Affirming the District Court’s judgment of invalidity, the Federal Circuit held Cybersource’s patent failed to meet the subject matter requirements for patentability under 35 U.S.C. § 101.   

The Court first analyzed the method claim under the “machine or transformation test,” where the claimed subject matter must either be “tied to a particular machine or apparatus” or “transform a particular article into a different state or thing.”  Cybersource’s method claim failed this test, but the Court ultimately premised its decision on the ground that the patent claims comprised only “mental processes,” a subcategory of one of the three case law defined exceptions to patentable subject matter — abstract ideas. 

Quoting from prior decisions, the Federal Circuit explained: “‘[T]he patent statute does not allow patents on particular systems that depend for their operation on human intelligence alone, a field of endeavor that both the framers and Congress intended to be beyond the reach of patentable subject matter…. [I]t is established that the application of human intelligence to the solution of practical problems is not in and of itself patentable.’”  The Court was not persuaded by arguments that the claims were rendered patentable because they required physical data gathering steps (obtaining information about prior Internet transactions), instead finding the method could be performed “in the human mind or by a human using a pen and paper.”  The Court held, “[m]ethods which can be performed entirely in the human mind are unpatentable not because there is anything wrong with claiming mental method steps as part of a process containing non-mental steps, but rather because computational methods which can be performed entirely in the human mind are the types of methods that embody the ‘basic tools of scientific and technological work’ that are free to all men and reserved exclusively to none.”

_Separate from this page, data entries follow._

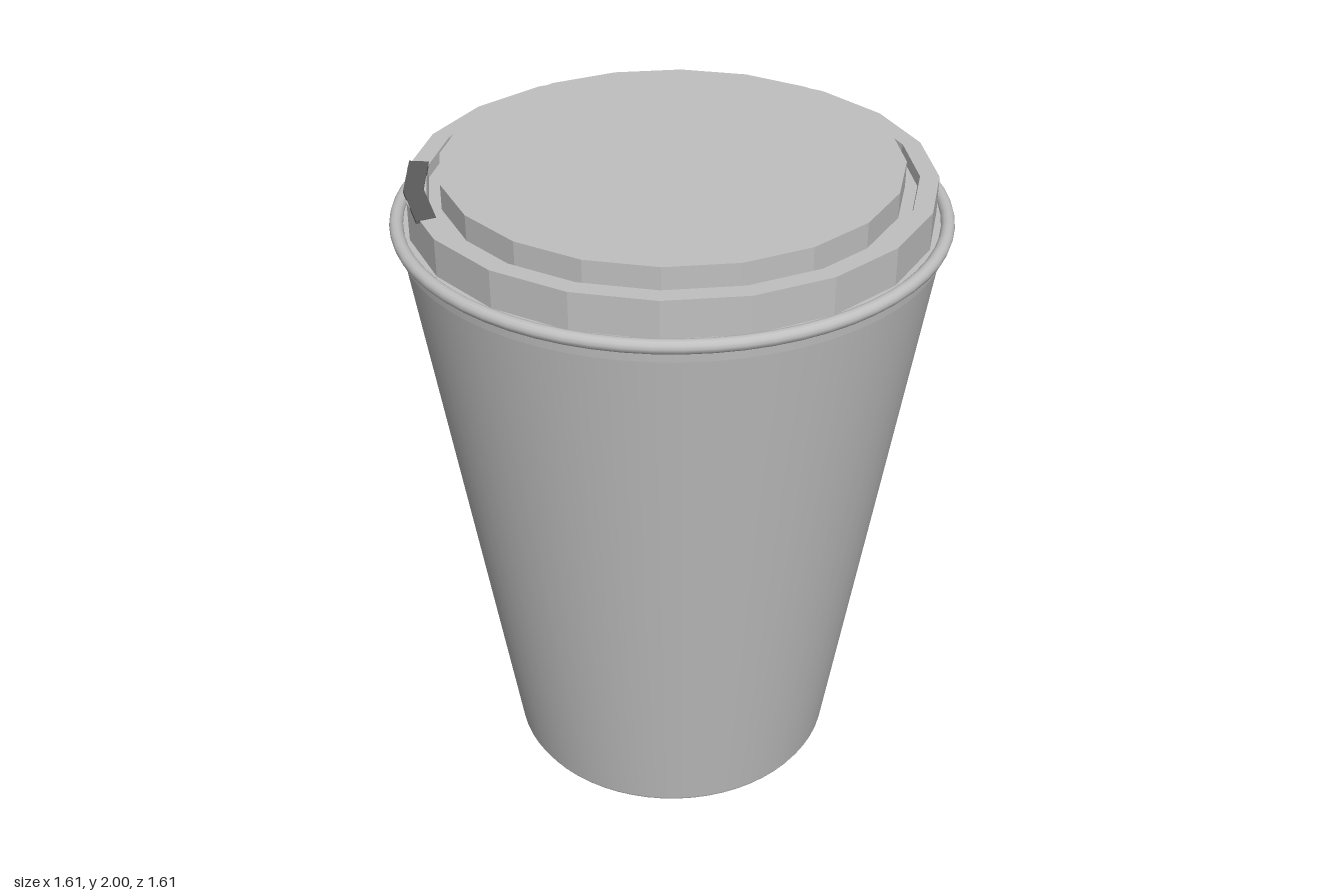
import * as THREE from 'three';

const paper = new THREE.MeshStandardMaterial({ color: 0xc0c0c0 });
paper.name = 'light grey';
const dark = new THREE.MeshStandardMaterial({ color: 0x5c5c5c });
dark.name = 'dark grey';

// Surface of revolution; flat gives a faceted look
function turned(name, profile, segments, flat = false) {
  let geo = new THREE.LatheGeometry(profile.map(([r, y]) => new THREE.Vector2(r, y)), segments);
  if (flat) {
    geo = geo.toNonIndexed();
    geo.computeVertexNormals();
  }
  const mesh = new THREE.Mesh(geo, paper);
  mesh.name = name;
  return mesh;
}

export function createModel() {
  const model = new THREE.Group();
  model.name = 'lidded cup';

  // Tapered cup body with a recessed base
  const cup = new THREE.Group();
  cup.name = 'cup';
  cup.add(
    turned('cupWall', [[0.505, 0], [0.512, 0.012], [0.777, 1.8]], 64),
    turned('footRing', [[0.46, 0], [0.505, 0]], 64),
    turned('recessWall', [[0.452, 0.03], [0.46, 0]], 64),
    turned('cupBase', [[0, 0.03], [0.452, 0.03]], 64)
  );
  model.add(cup);

  const lid = new THREE.Group();
  lid.name = 'lid';

  // Short collar and rolled bead around the mouth
  lid.add(
    turned('collarUnderside', [[0.77, 1.797], [0.786, 1.797]], 64),
    turned('collar', [[0.786, 1.797], [0.789, 1.835]], 64)
  );
  const bead = new THREE.Mesh(new THREE.TorusGeometry(0.785, 0.02, 12, 64), paper);
  bead.name = 'rolledBead';
  bead.rotation.x = Math.PI / 2;
  bead.position.y = 1.843;
  lid.add(bead);
  lid.add(turned('beadShelf', [[0.785, 1.845], [0.74, 1.845]], 64));

  // Faceted raised rim, groove and top disc
  lid.add(turned('lidTop', [
    [0.755, 1.845], [0.755, 1.956], [0.7, 1.956], [0.695, 1.925],
    [0.66, 1.925], [0.66, 2], [0, 2]
  ], 20, true));

  // Drinking slot: thin two-segment arc set on the rim
  const arcPoint = (r, deg) => {
    const a = THREE.MathUtils.degToRad(deg);
    return new THREE.Vector2(-r * Math.cos(a), -r * Math.sin(a));
  };
  const angles = [15, 30, 45];
  const outline = [
    ...angles.map(d => arcPoint(0.757, d)),
    ...angles.slice().reverse().map(d => arcPoint(0.7, d))
  ];
  const slotGeo = new THREE.ExtrudeGeometry(new THREE.Shape(outline), { depth: 0.009, bevelEnabled: false });
  slotGeo.rotateX(-Math.PI / 2);
  const slot = new THREE.Mesh(slotGeo, dark);
  slot.name = 'drinkingSlot';
  slot.position.y = 1.949;
  lid.add(slot);

  model.add(lid);
  return model;
}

In addition, the Federal Circuit held that claiming the invention in the form of computer media did not render the claim patentable.  The Court explained that regardless of the statutory category of the claim (e.g., process or article of manufacture), it is the underlying invention which must be assessed for patent eligibility purposes.  The Federal Circuit viewed the underlying invention of Cybersource’s computer media claim as identical to its method claim (a method for detecting fraud), and thus reached the same conclusion that the computer media claim was unpatentable.  The reasoning of the Court was consistent with its prior decisions finding unpatentable methods were not saved by the addition of the use of a computer in an “insignificant” manner.  The fact that the computer media claim recited a physical structure or involved the use of a computer to perform the method steps was insufficient to render the claim patentable because those elements of the claim were merely incidental.  In other words, the claim was merely a “software implementation” of a mental process where the addition of computer elements did not impose “meaningful limits on the claim’s scope” or “play a significant part in permitting the claimed method to be performed.” 

With the Cybersource decision, the Federal Circuit has tightened the chokehold on business method patents, more firmly entrenching the “mental processes” exception to patentability and expanding the scope of what will be considered insignificant computer or machine elements in a claim to include “computer readable media.”  Notwithstanding the Supreme Court’s latest pronouncement in Bilski v. Kappos that business method patents are not, as a class, unpatentable, it remains to be seen exactly what types of business methods could past muster given the Federal Circuit’s current treatment of such methods.